All the pots in WTPA2 are these custom Taiwan Alpha jobbies. There are two values, 10kA and 100kA. The VCO uses one of the 10kAs as a coarse control, and it sets the voltage into a current sink which in turn sets the frequency. I’d been messing with the op amps in this circuit to try and get some performance improvements and “all of a sudden” one of the DUTs didn’t work correctly. At first I figured it was the opamp change, but after a lot of measurement and desoldering and component testing, it turned out one of the 10k pots was really 11.4k. This was a greater than 10% variation!

I’d built a margin in for error, but this was above it, and the current sink was getting too high of a voltage. I tested a dozen pots or so from the bin, and all of them were much less off. Still, since one was off, probably another one could be as well. It could even have been a result of the soldering process.

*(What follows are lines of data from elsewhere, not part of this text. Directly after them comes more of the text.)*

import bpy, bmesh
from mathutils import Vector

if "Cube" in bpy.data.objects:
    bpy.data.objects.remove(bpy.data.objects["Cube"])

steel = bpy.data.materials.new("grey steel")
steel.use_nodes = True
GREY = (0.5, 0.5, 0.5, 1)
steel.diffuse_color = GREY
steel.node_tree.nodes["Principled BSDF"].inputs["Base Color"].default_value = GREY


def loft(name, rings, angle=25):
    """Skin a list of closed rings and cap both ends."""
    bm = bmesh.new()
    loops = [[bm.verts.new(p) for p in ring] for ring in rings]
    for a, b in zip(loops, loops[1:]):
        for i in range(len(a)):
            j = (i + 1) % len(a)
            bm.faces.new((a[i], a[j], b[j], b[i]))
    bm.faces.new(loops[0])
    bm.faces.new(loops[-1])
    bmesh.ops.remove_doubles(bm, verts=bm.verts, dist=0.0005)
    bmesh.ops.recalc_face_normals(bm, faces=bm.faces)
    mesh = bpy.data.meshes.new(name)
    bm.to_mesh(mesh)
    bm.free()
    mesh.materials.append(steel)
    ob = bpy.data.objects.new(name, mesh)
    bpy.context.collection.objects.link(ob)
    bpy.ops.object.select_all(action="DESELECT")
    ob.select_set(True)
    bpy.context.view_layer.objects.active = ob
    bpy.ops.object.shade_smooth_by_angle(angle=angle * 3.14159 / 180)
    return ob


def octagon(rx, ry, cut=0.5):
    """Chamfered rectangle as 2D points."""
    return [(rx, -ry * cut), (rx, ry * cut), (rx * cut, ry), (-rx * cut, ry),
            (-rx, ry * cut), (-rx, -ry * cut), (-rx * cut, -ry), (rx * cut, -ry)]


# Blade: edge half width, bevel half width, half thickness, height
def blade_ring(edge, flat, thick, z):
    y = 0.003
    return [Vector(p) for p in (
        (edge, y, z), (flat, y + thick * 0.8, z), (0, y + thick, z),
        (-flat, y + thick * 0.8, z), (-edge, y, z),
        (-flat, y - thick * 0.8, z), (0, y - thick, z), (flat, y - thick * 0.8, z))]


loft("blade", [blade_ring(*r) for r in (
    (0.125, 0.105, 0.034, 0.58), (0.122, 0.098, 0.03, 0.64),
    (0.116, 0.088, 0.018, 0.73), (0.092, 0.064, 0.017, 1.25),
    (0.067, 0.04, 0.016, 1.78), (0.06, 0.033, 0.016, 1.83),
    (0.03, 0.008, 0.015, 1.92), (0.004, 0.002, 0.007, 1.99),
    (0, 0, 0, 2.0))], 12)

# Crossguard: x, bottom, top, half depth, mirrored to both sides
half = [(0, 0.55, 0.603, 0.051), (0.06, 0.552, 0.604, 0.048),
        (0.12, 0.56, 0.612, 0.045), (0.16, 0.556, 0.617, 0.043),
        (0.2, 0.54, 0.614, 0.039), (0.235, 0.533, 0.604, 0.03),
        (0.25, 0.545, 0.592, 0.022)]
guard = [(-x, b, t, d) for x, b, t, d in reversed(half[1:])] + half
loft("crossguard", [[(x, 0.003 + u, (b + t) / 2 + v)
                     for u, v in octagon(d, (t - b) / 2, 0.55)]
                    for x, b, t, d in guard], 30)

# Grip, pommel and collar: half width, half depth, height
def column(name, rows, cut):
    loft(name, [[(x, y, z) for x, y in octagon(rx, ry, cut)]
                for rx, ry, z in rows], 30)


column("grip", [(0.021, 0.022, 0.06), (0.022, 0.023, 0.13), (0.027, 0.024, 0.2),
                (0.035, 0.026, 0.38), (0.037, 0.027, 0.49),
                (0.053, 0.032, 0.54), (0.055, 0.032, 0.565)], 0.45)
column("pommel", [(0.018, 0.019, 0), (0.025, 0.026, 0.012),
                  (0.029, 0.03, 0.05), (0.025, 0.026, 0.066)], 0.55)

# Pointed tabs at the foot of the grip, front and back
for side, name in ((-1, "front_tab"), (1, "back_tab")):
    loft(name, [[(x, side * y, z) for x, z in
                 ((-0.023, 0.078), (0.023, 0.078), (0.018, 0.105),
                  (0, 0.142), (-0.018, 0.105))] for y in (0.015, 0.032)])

I actually bothered to do a DC simulation at this point (using qucs) and fiddled with the component values until they were all as off as I could imagine them possibly being, and then resized the scaling resistor that sets the upper range of the VCO. It was a really crappy annoying unsatisfying solution, because it means that MOST of the units will be operating at a slower maximum clock than they need to. But that one in twelve or one in 100 will work correctly. Serves me right for getting the cheap pots, but there you go. Margin. Component variation.

Least Sexy Problem Evar.